Personally, I plan to own my existing home for well over 10 years because it is our forever home. And if I happen to gain a lot of wealth in 10 years, I will simply rent out our existing home and buy another home.
More people are realizing the power of investing in real estate. As a result, more people are holding on for longer and buying more homes.
Refinance Your Mortgage
It is nuts how low interest rates have gone. It's cheaper for me to live in a nicer single family home today than it was back in 2005 thanks to lower mortgage rates.
I bought a home in 2020 with a 7/1 ARM at only 2.125% with minimal fees. Back in 2005, I had a 5/1 ARM with a 4.25% mortgage rate.
Unfortunately, mortgage rates shot up due to inflation and Fed rate hikes. However, I suspect mortgage rates will go back down again as inflation cools. I have no regrets getting an ARM despite mortgage rates going up.
More People Are Investing In Real Estate For The Long-Term
The median and average homeownership duration in America should continue to increase. Americans value their homes more today because we're spending more time at home. Further, more Americans are investing more in real estate for their retirement.
Personally, I've invested $810,000 in real estate crowdfunding to generate more passive income. I own three rental properties in San Francisco which I plan to hold forever. Further, I want to invest in lower-cost areas that have the potential to be the next boom city. So far, I own a fund and 14 individual investments left.
These are my two favorite real estate crowdfunding platforms. Both are free to sign up and explore.
Fundrise: A way for accredited and non-accredited investors to diversify into real estate through private eFunds. Fundrise has been around since 2012 and has consistently generated steady returns, no matter what the stock market is doing. For most people, investing in a diversified eREIT is the easiest way to gain real estate exposure.

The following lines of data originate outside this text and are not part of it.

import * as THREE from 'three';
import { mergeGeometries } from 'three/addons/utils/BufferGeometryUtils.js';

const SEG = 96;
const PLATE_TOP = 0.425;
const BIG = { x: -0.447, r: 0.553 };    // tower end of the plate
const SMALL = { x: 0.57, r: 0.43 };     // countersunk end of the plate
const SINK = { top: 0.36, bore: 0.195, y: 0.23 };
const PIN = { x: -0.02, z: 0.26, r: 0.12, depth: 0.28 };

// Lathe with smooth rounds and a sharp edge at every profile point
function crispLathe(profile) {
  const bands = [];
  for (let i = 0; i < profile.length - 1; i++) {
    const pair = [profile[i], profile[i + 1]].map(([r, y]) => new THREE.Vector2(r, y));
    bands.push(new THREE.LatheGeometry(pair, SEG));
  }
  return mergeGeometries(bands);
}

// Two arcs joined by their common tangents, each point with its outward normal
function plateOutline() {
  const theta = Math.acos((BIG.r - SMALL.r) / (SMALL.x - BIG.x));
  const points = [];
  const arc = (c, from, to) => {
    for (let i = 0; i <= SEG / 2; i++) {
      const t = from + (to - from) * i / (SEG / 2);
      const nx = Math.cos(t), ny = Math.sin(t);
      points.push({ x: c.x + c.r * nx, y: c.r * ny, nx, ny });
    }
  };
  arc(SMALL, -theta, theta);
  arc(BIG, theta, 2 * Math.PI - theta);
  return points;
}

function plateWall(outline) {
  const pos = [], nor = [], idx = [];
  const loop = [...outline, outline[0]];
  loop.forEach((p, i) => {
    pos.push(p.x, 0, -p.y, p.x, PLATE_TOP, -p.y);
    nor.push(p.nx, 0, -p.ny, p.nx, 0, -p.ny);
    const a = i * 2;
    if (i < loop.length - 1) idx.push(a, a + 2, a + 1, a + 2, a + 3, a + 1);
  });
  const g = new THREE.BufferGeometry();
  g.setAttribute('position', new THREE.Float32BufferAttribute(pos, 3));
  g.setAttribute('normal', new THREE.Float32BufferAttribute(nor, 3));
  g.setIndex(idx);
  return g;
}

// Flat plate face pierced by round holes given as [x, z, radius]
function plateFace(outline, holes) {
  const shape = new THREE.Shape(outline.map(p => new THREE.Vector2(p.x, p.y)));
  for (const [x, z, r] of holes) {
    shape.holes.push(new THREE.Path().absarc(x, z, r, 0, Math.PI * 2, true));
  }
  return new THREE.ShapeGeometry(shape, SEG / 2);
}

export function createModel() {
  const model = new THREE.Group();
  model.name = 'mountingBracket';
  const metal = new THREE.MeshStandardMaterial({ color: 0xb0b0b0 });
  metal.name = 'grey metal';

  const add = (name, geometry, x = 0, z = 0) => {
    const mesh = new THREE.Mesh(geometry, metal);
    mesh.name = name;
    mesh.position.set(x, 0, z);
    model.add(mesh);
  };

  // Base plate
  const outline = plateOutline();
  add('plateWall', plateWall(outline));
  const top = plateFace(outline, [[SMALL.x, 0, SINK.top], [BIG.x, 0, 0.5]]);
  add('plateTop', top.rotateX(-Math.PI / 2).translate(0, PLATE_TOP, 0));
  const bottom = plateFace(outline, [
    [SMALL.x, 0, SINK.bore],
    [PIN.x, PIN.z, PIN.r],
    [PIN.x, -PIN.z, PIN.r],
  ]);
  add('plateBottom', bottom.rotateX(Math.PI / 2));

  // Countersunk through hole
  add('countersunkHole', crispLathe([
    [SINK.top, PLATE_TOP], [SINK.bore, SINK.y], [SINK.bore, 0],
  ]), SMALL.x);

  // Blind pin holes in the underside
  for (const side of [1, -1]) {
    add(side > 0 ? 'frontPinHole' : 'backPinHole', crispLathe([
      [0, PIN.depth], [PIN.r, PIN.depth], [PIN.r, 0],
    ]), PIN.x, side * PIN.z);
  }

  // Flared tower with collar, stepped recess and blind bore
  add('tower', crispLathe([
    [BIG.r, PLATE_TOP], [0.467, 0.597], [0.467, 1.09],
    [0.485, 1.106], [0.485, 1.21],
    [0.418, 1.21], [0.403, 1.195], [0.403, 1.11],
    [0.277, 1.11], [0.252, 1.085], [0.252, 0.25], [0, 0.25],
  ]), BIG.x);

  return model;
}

CrowdStreet: A way for accredited investors to invest in individual real estate opportunities mostly in 18-hour cities. 18-hour cities are secondary cities with lower valuations, higher rental yields, and potentially higher growth due to job growth and demographic trends. If you have a lot more capital, you can build you own diversified real estate portfolio.
It wouldn't surprise me if the average homeownership duration rises by several more years by the year 2030. More people are going to own their homes forever, which will drive down inventory and drive up prices. Hold onto your homes for as long as possible and prosper.